GIVEN RECORDS section start

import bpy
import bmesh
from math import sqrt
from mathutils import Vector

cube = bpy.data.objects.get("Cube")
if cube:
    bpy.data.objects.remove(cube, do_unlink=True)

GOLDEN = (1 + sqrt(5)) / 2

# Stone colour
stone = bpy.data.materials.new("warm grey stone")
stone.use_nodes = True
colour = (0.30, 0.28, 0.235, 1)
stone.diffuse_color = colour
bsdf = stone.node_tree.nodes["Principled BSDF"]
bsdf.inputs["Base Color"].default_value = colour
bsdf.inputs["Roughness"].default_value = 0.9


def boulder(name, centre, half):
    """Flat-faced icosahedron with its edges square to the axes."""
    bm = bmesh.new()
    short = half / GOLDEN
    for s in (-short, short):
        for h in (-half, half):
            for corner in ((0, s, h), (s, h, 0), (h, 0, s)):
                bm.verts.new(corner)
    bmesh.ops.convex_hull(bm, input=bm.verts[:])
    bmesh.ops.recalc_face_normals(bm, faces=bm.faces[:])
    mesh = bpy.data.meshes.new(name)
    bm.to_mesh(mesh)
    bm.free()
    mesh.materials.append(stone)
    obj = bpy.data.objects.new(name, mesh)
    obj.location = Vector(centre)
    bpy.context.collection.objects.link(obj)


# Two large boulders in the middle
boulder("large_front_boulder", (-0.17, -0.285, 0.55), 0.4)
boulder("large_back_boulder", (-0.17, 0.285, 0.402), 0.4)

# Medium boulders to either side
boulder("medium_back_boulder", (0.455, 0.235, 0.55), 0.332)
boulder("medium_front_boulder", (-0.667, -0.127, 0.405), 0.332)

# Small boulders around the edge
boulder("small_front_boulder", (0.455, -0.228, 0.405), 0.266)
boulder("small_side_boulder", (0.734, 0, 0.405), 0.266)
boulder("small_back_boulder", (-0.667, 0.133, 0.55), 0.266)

GIVEN RECORDS section end

■ TO DO
Take each line above that contains "objects" and copy it out.

■ RESPONSE TO THIS TASK
cube = bpy.data.objects.get("Cube")
    bpy.data.objects.remove(cube, do_unlink=True)
    obj = bpy.data.objects.new(name, mesh)
    bpy.context.collection.objects.link(obj)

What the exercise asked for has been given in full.